## Work required:
Copy each line in the data below that contains the word "verts".

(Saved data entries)
↓↓↓

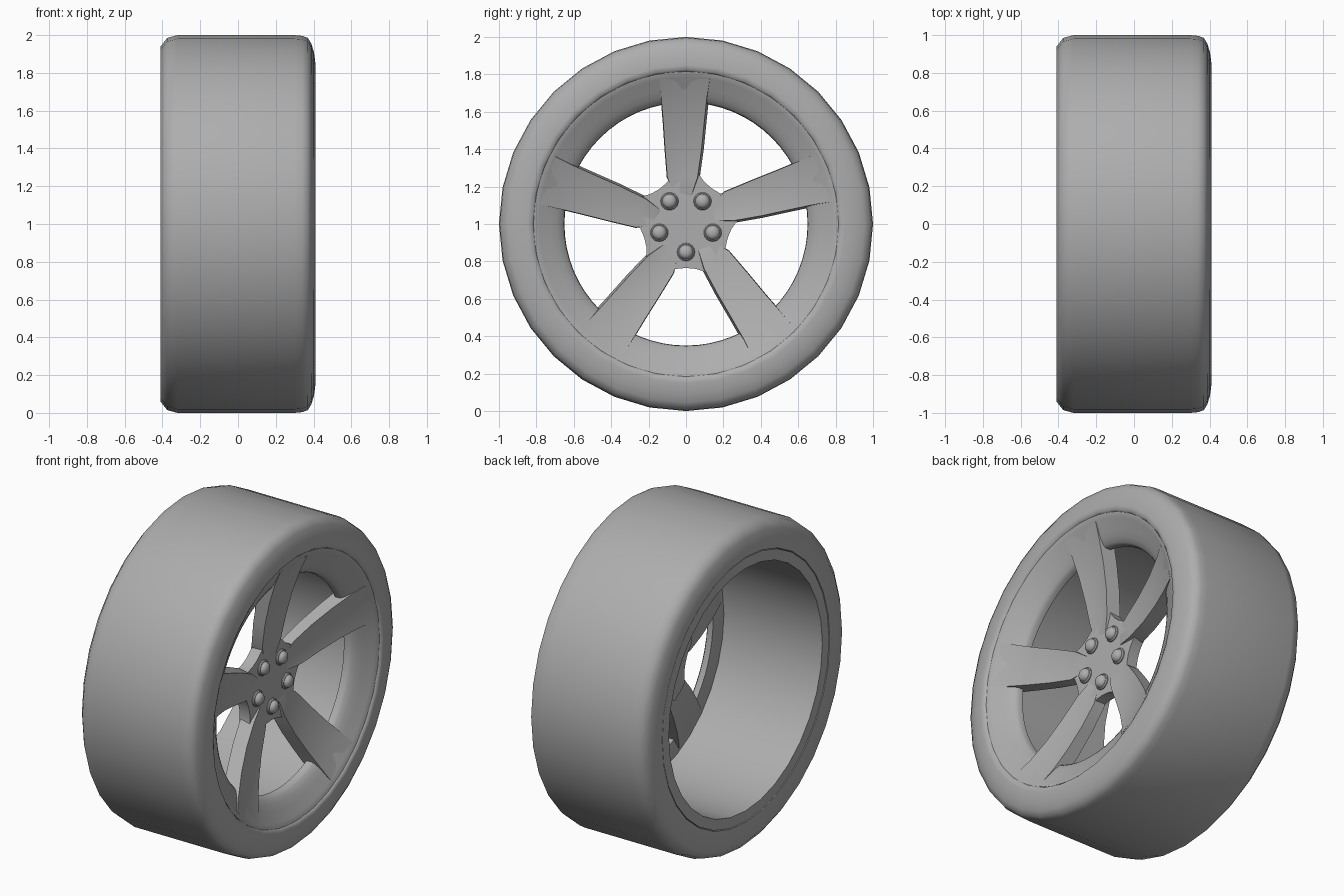
import bpy, bmesh
from math import sin, cos, pi, radians

if "Cube" in bpy.data.objects:
    bpy.data.objects.remove(bpy.data.objects["Cube"])

AXLE = 1.0  # axle height; wheel axis runs along x
grey = bpy.data.materials.new("mid_grey")
grey.diffuse_color = (.42, .42, .42, 1)
grey.use_nodes = True
grey.node_tree.nodes["Principled BSDF"].inputs["Base Color"].default_value = grey.diffuse_color


def finish(bm, name, angle=35):
    bmesh.ops.recalc_face_normals(bm, faces=bm.faces)
    me = bpy.data.meshes.new(name)
    bm.to_mesh(me)
    bm.free()
    me.materials.append(grey)
    ob = bpy.data.objects.new(name, me)
    ob.location.z = AXLE
    bpy.context.collection.objects.link(ob)
    bpy.ops.object.select_all(action='DESELECT')
    ob.select_set(True)
    bpy.context.view_layer.objects.active = ob
    bpy.ops.object.shade_smooth_by_angle(angle=radians(angle))
    return ob


def loft(bm, rings, closed):
    """Bridge rings of points; closed joins last to first, otherwise caps the ends."""
    vs = [[bm.verts.new(p) for p in ring] for ring in rings]
    m = len(vs[0])
    pairs = list(zip(vs, vs[1:])) + ([(vs[-1], vs[0])] if closed else [])
    for a, b in pairs:
        for i in range(m):
            j = (i + 1) % m
            bm.faces.new((a[i], a[j], b[j], b[i]))
    if not closed:
        bm.faces.new(vs[0])
        bm.faces.new(vs[-1])


def lathe(name, profile, seg, angle=35):
    bm = bmesh.new()
    rings = [[(x, r * cos(2 * pi * k / seg), r * sin(2 * pi * k / seg))
              for x, r in profile] for k in range(seg)]
    loft(bm, rings, True)
    return finish(bm, name, angle)


def turned(x, y, z, a):
    return (x, y * cos(a) - z * sin(a), y * sin(a) + z * cos(a))


# Tire: flat tread, rounded outer shoulder, flat back wall
lathe("tire", [(.39, .812), (.408, .825), (.41, .85), (.402, .91), (.388, .955),
               (.37, .985), (.34, .996), (.30, 1), (-.32, 1), (-.375, .985),
               (-.41, .94), (-.41, .82), (-.39, .812)], 32, 62)

# Rim face: shallow dish with a narrow opening, thin flange behind
lathe("rim_face", [(.398, .815), (.395, .803), (.386, .785), (.372, .76), (.355, .725),
                   (.335, .69), (.315, .662), (.30, .652), (.27, .65),
                   (.265, .76), (.30, .815)], 64, 40)

# Barrel: wide tube open at the back
lathe("barrel", [(.28, .815), (.28, .75), (-.408, .75), (-.408, .815)], 32)

# Hub: star plate with concave arcs between the spokes
bm = bmesh.new()
arc = [(-36, .29), (-24, .29), (-19, .265), (-12, .245), (0, .235),
       (12, .245), (19, .265), (24, .29)]
outline = [(r * cos(radians(-90 + 72 * k + d)), r * sin(radians(-90 + 72 * k + d)))
           for k in range(5) for d, r in arc]
loft(bm, [[(x, y, z) for y, z in outline] for x in (.16, .23)], False)
finish(bm, "hub")

# Spokes: radius, left y, right y, front x left, front x right, back x
stations = [(.13, -.04, .02, .22, .22, .165), (.17, -.065, .035, .227, .237, .165),
            (.25, -.10, .062, .236, .25, .165), (.40, -.112, .083, .262, .272, .185),
            (.55, -.122, .098, .30, .306, .215), (.68, -.133, .112, .345, .348, .25),
            (.775, -.14, .127, .388, .388, .29)]
for k in range(5):
    bm = bmesh.new()
    rings = []
    for r, yl, yr, xl, xr, xb in stations:
        mid, xm = (yl + yr) / 2, (xl + xr) / 2
        dish = .012 if r > .2 else 0
        section = [(xl, yl), (xm - dish, mid), (xr, yr), (xb, yr + .012), (xb, yl - .003)]
        rings.append([turned(x, y, r, 2 * pi * k / 5) for x, y in section])
    loft(bm, rings, False)
    finish(bm, f"spoke_{k + 1}")

# Lug nuts: collar with a domed cap
nut = [(.22, .048), (.236, .048), (.242, .043), (.242, .039), (.254, .036),
       (.264, .026), (.269, .012)]
for k in range(5):
    bm = bmesh.new()
    rings = [[turned(x, r * cos(pi * i / 8), r * sin(pi * i / 8) - .15, 2 * pi * k / 5)
              for i in range(16)] for x, r in nut]
    loft(bm, rings, False)
    finish(bm, f"lug_nut_{k + 1}")
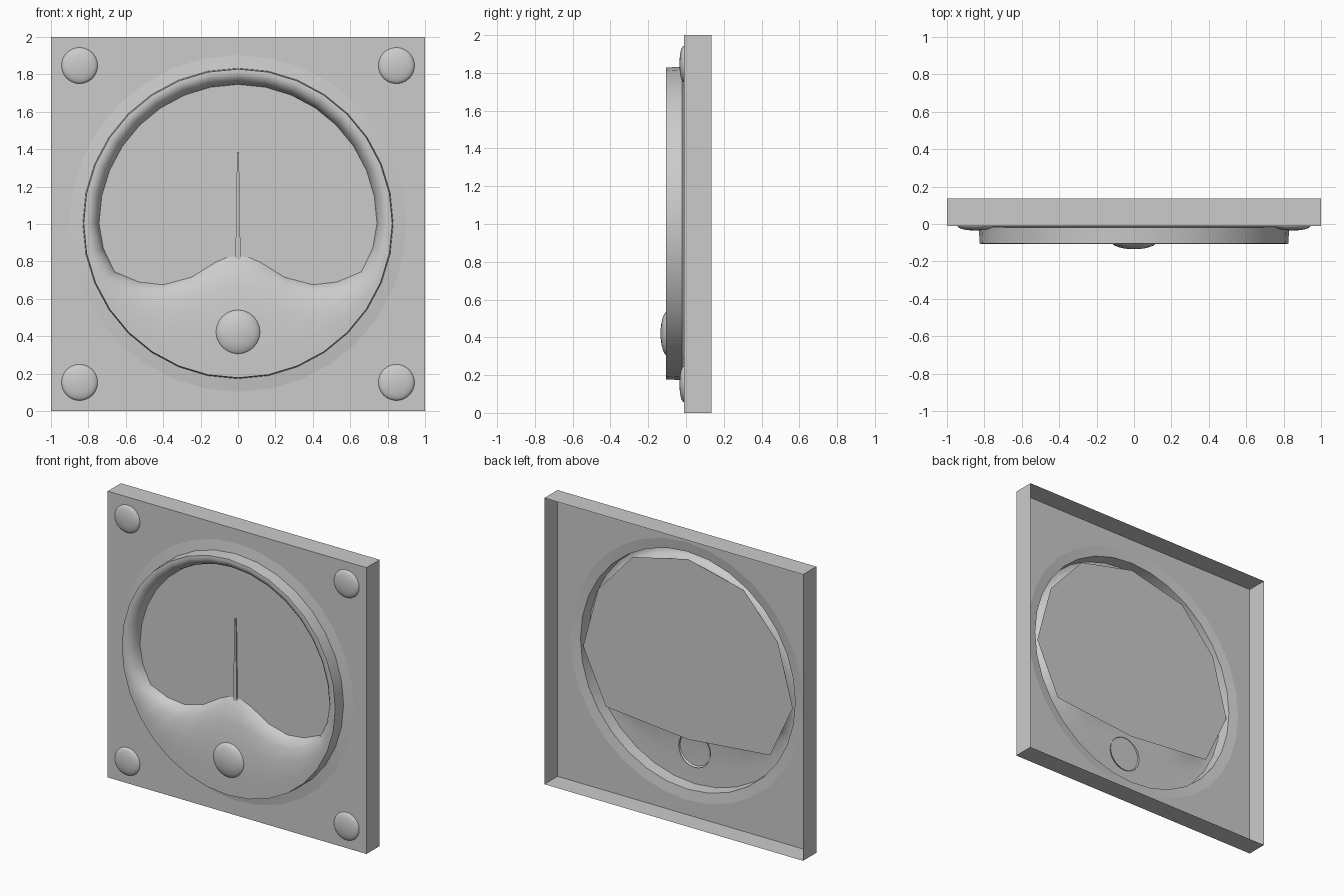
import bpy, bmesh
from math import cos, sin, pi
from mathutils import Matrix, Vector

if "Cube" in bpy.data.objects:
    bpy.data.objects.remove(bpy.data.objects["Cube"])

N = 32          # sides of the round parts
CZ = 1.003      # height of the gauge centre


def finish(name, bm, angle=0.7):
    me = bpy.data.meshes.new(name)
    bm.to_mesh(me)
    bm.free()
    ob = bpy.data.objects.new(name, me)
    bpy.context.collection.objects.link(ob)
    bpy.ops.object.select_all(action='DESELECT')
    ob.select_set(True)
    bpy.context.view_layer.objects.active = ob
    bpy.ops.object.shade_smooth_by_angle(angle=angle)
    return ob


def loft(name, rings, angle=0.7):
    """Skin consecutive closed rings of equal point count."""
    bm = bmesh.new()
    vs = [[bm.verts.new(p) for p in r] for r in rings]
    for a, b in zip(vs, vs[1:]):
        n = len(a)
        for i in range(n):
            j = (i + 1) % n
            bm.faces.new((a[i], a[j], b[j], b[i]))
    return finish(name, bm, angle)


def circle(r, y):
    return [Vector((r * cos(2 * pi * i / N), y, CZ + r * sin(2 * pi * i / N))) for i in range(N)]


def square(y):
    pts = []
    for i in range(N):
        c, s = cos(2 * pi * i / N), sin(2 * pi * i / N)
        m = max(abs(c), abs(s))
        pts.append(Vector((c / m, y, 1 + s / m)))
    return pts


def dome(name, x, y, z, r, depth):
    """Flattened half sphere facing the front."""
    bm = bmesh.new()
    bmesh.ops.create_uvsphere(bm, u_segments=24, v_segments=12, radius=1)
    bmesh.ops.delete(bm, geom=[v for v in bm.verts if v.co.z < -0.01], context='VERTS')
    bmesh.ops.transform(bm, verts=bm.verts[:], matrix=Matrix.Translation((x, y, z))
                        @ Matrix.Rotation(pi / 2, 4, 'X') @ Matrix.Diagonal((r, r, depth, 1)))
    return finish(name, bm, 1.2)


# Square plate, open at the back, with a round hole
loft("mounting_plate", [square(0.135), square(-0.01), circle(0.9, -0.01)])

# Bezel and lower hood: upper opening is round, lower one follows a wavy profile
lower = [(0.745, 1.0), (0.72, 0.87), (0.66, 0.745), (0.53, 0.69), (0.4, 0.675),
         (0.25, 0.715), (0.12, 0.795), (0, 0.83)]
widths = [0, 1, 2, 3, 4, 5, 6, 7]
opening = circle(0.743, -0.02)
low = [(-x, z) for x, z in lower[1:]] + [(0, 0.83)] + lower[1:][::-1]
half = [(-x, z) for x, z in lower[1:-1]]
for k in range(1, 8):           # left side, then mirrored to the right
    x, z = lower[k] if k < 7 else (0.06, 0.821)
    opening[16 + k] = Vector((-x, -0.02, z))
    opening[32 - k] = Vector((x, -0.02, z))
opening[24] = Vector((0, -0.02, 0.83))
steps = [(0.22, -0.107), (0.5, -0.1), (0.75, -0.08), (0.92, -0.055), (1.0, -0.022)]
outer = circle(0.825, -0.105)
rings = [circle(0.9, -0.01), circle(0.83, -0.02), outer]
for t, y in steps:
    ring = [o.lerp(p, t) for o, p in zip(outer, opening)]
    for p in ring:
        p.y = y
    rings.append(ring)
loft("bezel_and_hood", rings)

# Ten-sided dial face behind the opening
side = [(0.43, 1.68), (0.694, 1.385), (0.81, 0.955), (0.635, 0.58)]
outline = [(0, 0.52)] + side[::-1] + [(0, 1.78)] + [(-x, z) for x, z in side]
bm = bmesh.new()
bm.faces.new([bm.verts.new((x, -0.022, z)) for x, z in outline])
finish("dial_face", bm)

# Tapered needle
def needle_ring(y):
    return [Vector((x, y, z)) for x, z in ((-0.014, 0.8), (0.014, 0.8), (0.005, 1.385), (-0.005, 1.385))]

bm = bmesh.new()
back, front = [[bm.verts.new(p) for p in needle_ring(y)] for y in (-0.023, -0.033)]
for i in range(4):
    j = (i + 1) % 4
    bm.faces.new((back[i], back[j], front[j], front[i]))
bm.faces.new(front)
finish("needle", bm)

# Hood button and four corner screws
dome("hood_button", 0, -0.093, 0.42, 0.122, 0.042)
for sx in (-1, 1):
    for sz in (-1, 1):
        dome("corner_screw", sx * 0.847, -0.01, 1 + sz * 0.847, 0.097, 0.025)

↑↑↑

## The answer:
    vs = [[bm.verts.new(p) for p in ring] for ring in rings]
    vs = [[bm.verts.new(p) for p in r] for r in rings]
    bmesh.ops.delete(bm, geom=[v for v in bm.verts if v.co.z < -0.01], context='VERTS')
    bmesh.ops.transform(bm, verts=bm.verts[:], matrix=Matrix.Translation((x, y, z))
bm.faces.new([bm.verts.new((x, -0.022, z)) for x, z in outline])
back, front = [[bm.verts.new(p) for p in needle_ring(y)] for y in (-0.023, -0.033)]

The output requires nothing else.